News / Utah / 

U.S. tumbling champion paralyzed in accident


9 photos

Show 1 more video

Estimated read time: 2-3 minutes

This archived news story is available only for your personal, non-commercial use. Information in the story may be outdated or superseded by additional information. Reading or replaying the story in its archived form does not constitute a republication of the story.

STERLING, Sanpete County — Family and friends in Utah are praying for an eight-time U.S. Gymnastics tumbling champion who is unable to move after a tumbling accident.

Kalon Ludvigson, from the small town of Sterling, Utah, was putting on a gymnastics camp for kids in Pennsylvania on Aug. 6 when during a tumbling pass something went wrong and he landed on his neck. Right now he's paralyzed, but his family said not to count him out yet.

"From his elbow up he can feel and move, but he has no movement or feeling in his fingers and no feeling from his chest down," said Rachel Hansen, Ludvigson's sister.

Ever since he was 8 years old, Ludvigson has been a gymnastics wonder. Nine years ago, when he was 16 years old, he became the youngest member of the USA team.
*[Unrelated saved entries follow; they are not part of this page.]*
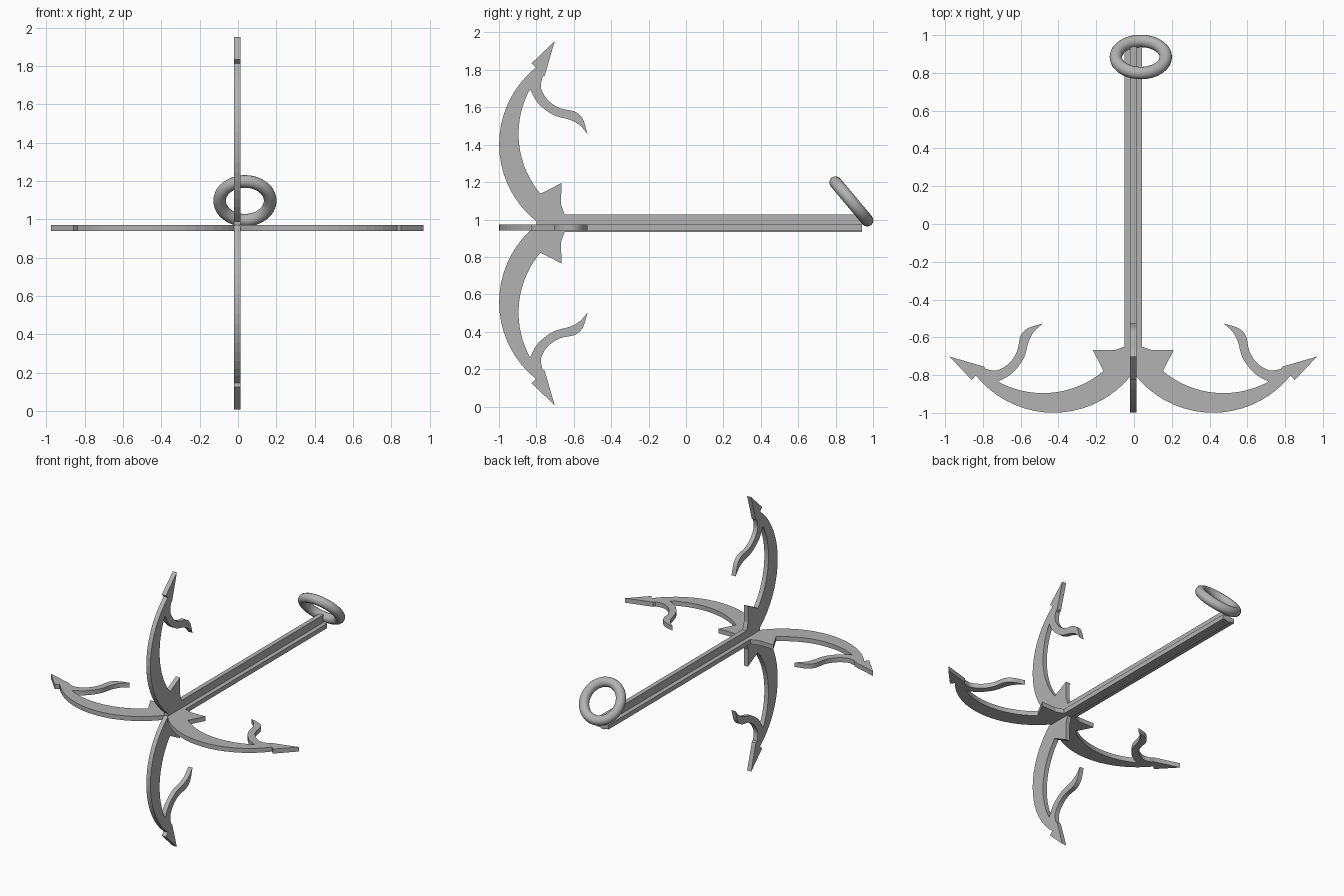
import bpy, bmesh, math
from mathutils import Vector
from mathutils.geometry import interpolate_bezier

cube = bpy.data.objects.get("Cube")
if cube:
    bpy.data.objects.remove(cube, do_unlink=True)

iron = bpy.data.materials.new("grey iron")
iron.use_nodes = True
iron.diffuse_color = (0.45, 0.45, 0.45, 1)
iron.node_tree.nodes["Principled BSDF"].inputs["Base Color"].default_value = iron.diffuse_color

CX, ZV, ZH = -0.004, 0.98, 0.956   # shaft axis, upright arm centre, level arm height
HALF = 0.016                       # half thickness of the flat bars


def arc(a, mid, b, steps=18):
    """Circular arc from a to b through mid."""
    a, mid, b = Vector(a), Vector(mid), Vector(b)
    u, v = mid - a, b - a
    d = 2 * (u.x * v.y - u.y * v.x)
    c = a + Vector((v.y * u.length_squared - u.y * v.length_squared,
                    u.x * v.length_squared - v.x * u.length_squared)) / d
    t0, t1 = [math.atan2((p - c).y, (p - c).x) for p in (a, b)]
    sweep = (t1 - t0 + math.pi) % (2 * math.pi) - math.pi
    rad = (a - c).length
    return [c + rad * Vector((math.cos(t0 + sweep * i / steps),
                              math.sin(t0 + sweep * i / steps))) for i in range(steps + 1)]


def smooth(points, steps=4):
    """Flowing curve through the points."""
    p = [Vector(q) for q in points]
    p = [p[0]] + p + [p[-1]]
    out = [p[1]]
    for i in range(1, len(p) - 2):
        h1 = p[i] + (p[i + 1] - p[i - 1]) / 6
        h2 = p[i + 1] - (p[i + 2] - p[i]) / 6
        out += [Vector(q[:2]) for q in interpolate_bezier(p[i], h1, h2, p[i + 1], steps + 1)[1:]]
    return out


def slab(name, outline, place, axis):
    """Extrude a flat outline along axis, centred on its plane."""
    bm = bmesh.new()
    axis = Vector(axis)
    face = bm.faces.new([bm.verts.new(place(p) - axis * HALF) for p in outline])
    grown = bmesh.ops.extrude_face_region(bm, geom=[face])["geom"]
    bmesh.ops.translate(bm, vec=axis * HALF * 2,
                        verts=[g for g in grown if isinstance(g, bmesh.types.BMVert)])
    bmesh.ops.recalc_face_normals(bm, faces=bm.faces)
    return finish(name, bm)


def finish(name, bm):
    mesh = bpy.data.meshes.new(name)
    bm.to_mesh(mesh)
    bm.free()
    mesh.materials.append(iron)
    obj = bpy.data.objects.new(name, mesh)
    bpy.context.collection.objects.link(obj)
    return obj


# Hook outline as (distance from shaft, y): outer sweep, barbed tip, scroll, inner sweep, crown spike
outer = arc((0.01, -0.8), (0.43, -0.999), (0.833, -0.802))
tip = [Vector(p) for p in ((0.855, -0.826), (0.973, -0.702), (0.79, -0.755))]
scroll_top = smooth([(0.782, -0.767), (0.722, -0.775), (0.658, -0.738), (0.615, -0.674),
                     (0.597, -0.594), (0.556, -0.551), (0.478, -0.527)])
scroll_low = smooth([(0.478, -0.527), (0.523, -0.567), (0.553, -0.62), (0.58, -0.711),
                     (0.642, -0.791), (0.717, -0.834)])
inner = arc((0.717, -0.834), (0.43, -0.893), (0.157, -0.778))
crown = [Vector(p) for p in ((0.215, -0.666), (0.1, -0.668), (0.04, -0.647), (0, -0.647), (0, -0.8))]
hook = outer + tip + scroll_top + scroll_low[1:] + inner[1:] + crown

for side, s in (("left", 1), ("right", -1)):
    slab(side + "_hook", hook, lambda p: Vector((CX + s * p.x, p.y, ZH)), (0, 0, 1))
for side, s in (("upper", 1), ("lower", -1)):
    slab(side + "_hook", hook, lambda p: Vector((CX, p.y, ZV + s * p.x)), (1, 0, 0))

# Shaft made of two crossed bars
strip = [Vector(p) for p in ((-0.046, -0.66), (0.046, -0.66), (0.046, 0.94), (-0.046, 0.94))]
slab("shaft_level_bar", strip, lambda p: Vector((CX, p.y, ZH)) + Vector((p.x, 0, 0)), (0, 0, 1))
slab("shaft_upright_bar", strip, lambda p: Vector((CX, p.y, ZV + p.x)), (1, 0, 0))

# Rope ring leaning on the shaft end
bpy.ops.mesh.primitive_torus_add(major_radius=0.132, minor_radius=0.033, major_segments=48,
                                 minor_segments=16, location=(0.036, 0.884, 1.097),
                                 rotation=(math.radians(-50), 0, 0))
ring = bpy.context.object
ring.name = "rope_ring"
ring.data.materials.append(iron)
bpy.ops.object.shade_smooth_by_angle()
He won his first U.S. Senior National Tumbling Title in 2006 and hasn't lost a U.S. competition since. He holds 20 World Cup and World Championships Medals. This month, Ludvigson is on the front cover of USA Gymnastics magazine.

"He is very, very dedicated and persistent to be able to achieve whatever he wants to," Hansen said.

Hansen has always been there for her younger brother -- cheering him on from the sidelines of the gymnastics mat. Now she is cheering him on from the side of his hospital bed.

Kalon Ludvigson was putting on a gymnastics 
camp for kids in Pennsylvania on Aug. 6 when 
during a tumbling pass something went wrong and 
he landed on his neck.
Kalon Ludvigson was putting on a gymnastics camp for kids in Pennsylvania on Aug. 6 when during a tumbling pass something went wrong and he landed on his neck.

Ludvigson suffered a serious neck injury when he said he didn't have enough momentum as he started a pass on the mat.

"He was in a tuck so his knees were tucked up underneath and when he landed he screamed; he could tell he had done something to his neck," Hansen said.

Now as he faces the prospect of never walking again, his family said they believe he has the strength and determination to get better.

"If anyone could pull it off, he could," Hansen said. "Doctors are saying he probably won't walk again, but they have seen miracles, so we are hoping for a miracle."

With an injury like this, Ludvigson's immediate future is unknown; his family is hoping to transfer him to a rehab center in Denver next week on a charter flight his insurance will not pay for.

Photos

Related Links

Related Stories

Sam Penrod

    SIGN UP FOR THE KSL.COM NEWSLETTER

    Catch up on the top news and features from KSL.com, sent weekly.
    By subscribing, you acknowledge and agree to KSL.com's Terms of Use and Privacy Policy.

    KSL Weather Forecast